By far the best of the books my mom and I read together prior to my marriage. Very helpful preparation for marital intimacy.

Confessions --St. Augustine

John and I read this together while we were courting. I was struck by Augustine's humility.

Sketches of Home
--Suzanne Clark

Black and Tan --Douglas Wilson

The Complete Stories
--Dorothy Sayers

Finally, I've read all the short stories, including Montague Egg.

Persuasions --Douglas Wilson

Primeval Saints --James Jordan

84 Charing Cross Rd --Helene Hanff

Young, Restless, Reformed --Collin Hansen

Subtitled "A journalist's journey with the new Calvinists". I enjoyed reading about young people who are excited about the reformed faith.

Cold Comfort Farm --Stella Gibbon

Meet the Austins --Madeleine L'Engle

Fahrenheit 451 --Ray Bradbury


Lincoln's Dreams
--Connie Willis

Perhaps more disturbing! But I did enjoy it.

Publish and Perish --Sally S. Wright

From the Holy Mountain --William Dalrymple

The Daughter of Time
-- Josephine Tey

The Paradoxes of Mr. Pond --G.K. Chesterton

Reaching Forward: From a Rich Heritage to a Certain Goal --Allan and Mairi Harman

Radical Refomission --Mark Driscoll

Her Father's Daughter --Gene Stratton Porter

I have to say I was quite shocked at the white supremacist philosophy expressed throughout Her Father's Daughter. That, and the fact that the story is overlong, makes this my least favourite of Porter's books.

The Labours of Hercules --Agatha Christie

A Murder is Announced --Agatha Christie

Glorious Things, A Protestant's Guide to London --Bob Thomas

Sheriff's Badge --Rebekah Brown
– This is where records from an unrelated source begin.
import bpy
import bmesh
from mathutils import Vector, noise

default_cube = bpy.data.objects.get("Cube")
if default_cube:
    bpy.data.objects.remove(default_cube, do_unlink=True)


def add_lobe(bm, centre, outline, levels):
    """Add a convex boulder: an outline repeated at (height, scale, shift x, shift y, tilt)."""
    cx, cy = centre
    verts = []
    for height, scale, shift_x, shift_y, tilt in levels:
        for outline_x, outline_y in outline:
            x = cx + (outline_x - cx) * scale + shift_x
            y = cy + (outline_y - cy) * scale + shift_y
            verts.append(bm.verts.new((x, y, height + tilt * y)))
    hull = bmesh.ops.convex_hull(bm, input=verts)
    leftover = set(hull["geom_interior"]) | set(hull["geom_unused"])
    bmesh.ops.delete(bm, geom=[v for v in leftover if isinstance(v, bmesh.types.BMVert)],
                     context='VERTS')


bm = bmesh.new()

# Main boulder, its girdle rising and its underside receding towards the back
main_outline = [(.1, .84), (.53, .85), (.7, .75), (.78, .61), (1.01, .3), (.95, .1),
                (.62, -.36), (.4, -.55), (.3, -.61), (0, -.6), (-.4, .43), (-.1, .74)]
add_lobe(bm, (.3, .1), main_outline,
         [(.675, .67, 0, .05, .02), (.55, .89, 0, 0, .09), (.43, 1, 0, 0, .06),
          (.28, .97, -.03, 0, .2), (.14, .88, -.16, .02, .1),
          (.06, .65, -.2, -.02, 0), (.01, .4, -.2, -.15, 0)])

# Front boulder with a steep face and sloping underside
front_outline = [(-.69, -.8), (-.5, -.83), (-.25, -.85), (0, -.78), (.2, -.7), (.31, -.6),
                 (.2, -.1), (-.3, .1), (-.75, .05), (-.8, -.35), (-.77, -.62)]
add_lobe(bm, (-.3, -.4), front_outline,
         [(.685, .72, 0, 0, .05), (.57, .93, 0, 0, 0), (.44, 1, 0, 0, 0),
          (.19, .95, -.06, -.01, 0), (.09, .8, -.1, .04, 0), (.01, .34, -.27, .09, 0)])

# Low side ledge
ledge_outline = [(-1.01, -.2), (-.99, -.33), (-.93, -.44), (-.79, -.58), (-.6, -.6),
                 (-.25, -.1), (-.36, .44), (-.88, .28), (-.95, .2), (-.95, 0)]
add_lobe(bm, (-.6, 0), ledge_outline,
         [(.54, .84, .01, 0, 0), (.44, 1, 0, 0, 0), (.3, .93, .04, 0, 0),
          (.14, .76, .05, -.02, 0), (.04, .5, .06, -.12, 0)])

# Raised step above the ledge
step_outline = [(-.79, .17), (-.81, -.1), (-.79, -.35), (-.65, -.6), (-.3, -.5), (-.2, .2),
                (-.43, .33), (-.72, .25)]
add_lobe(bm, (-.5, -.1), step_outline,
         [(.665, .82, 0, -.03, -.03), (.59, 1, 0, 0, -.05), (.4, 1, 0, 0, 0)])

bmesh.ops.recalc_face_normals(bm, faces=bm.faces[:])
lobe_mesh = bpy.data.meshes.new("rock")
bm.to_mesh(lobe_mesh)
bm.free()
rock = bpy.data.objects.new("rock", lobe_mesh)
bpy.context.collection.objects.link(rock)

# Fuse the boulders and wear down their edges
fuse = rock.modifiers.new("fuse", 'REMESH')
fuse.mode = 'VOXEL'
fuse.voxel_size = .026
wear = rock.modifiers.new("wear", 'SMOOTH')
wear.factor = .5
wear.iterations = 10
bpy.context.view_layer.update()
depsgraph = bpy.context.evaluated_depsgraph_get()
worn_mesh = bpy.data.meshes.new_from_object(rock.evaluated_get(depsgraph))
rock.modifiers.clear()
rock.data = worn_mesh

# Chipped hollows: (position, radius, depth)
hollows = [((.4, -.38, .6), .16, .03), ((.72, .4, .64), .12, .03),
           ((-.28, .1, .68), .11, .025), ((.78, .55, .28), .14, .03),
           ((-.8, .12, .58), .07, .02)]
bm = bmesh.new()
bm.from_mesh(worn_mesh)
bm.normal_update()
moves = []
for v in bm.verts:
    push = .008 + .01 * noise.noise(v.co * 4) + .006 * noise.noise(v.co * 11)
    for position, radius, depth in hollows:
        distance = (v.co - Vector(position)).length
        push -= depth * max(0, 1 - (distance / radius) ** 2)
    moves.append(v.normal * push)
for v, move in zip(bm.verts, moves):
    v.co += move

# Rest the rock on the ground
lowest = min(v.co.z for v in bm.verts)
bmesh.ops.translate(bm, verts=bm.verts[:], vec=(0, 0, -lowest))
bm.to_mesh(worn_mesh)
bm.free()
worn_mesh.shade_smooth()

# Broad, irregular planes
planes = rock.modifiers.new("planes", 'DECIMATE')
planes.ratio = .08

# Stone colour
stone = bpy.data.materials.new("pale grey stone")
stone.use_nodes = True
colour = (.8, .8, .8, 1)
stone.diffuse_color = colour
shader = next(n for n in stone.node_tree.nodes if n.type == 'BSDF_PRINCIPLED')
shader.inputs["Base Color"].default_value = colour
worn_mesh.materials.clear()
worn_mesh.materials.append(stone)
Bound for Glory --R. C. Sproul, Jr.

Death and Restoration --Iain Pears

Invisible Forms --Kevin Jackson

A Study in Scarlet --Arthur Conan Doyle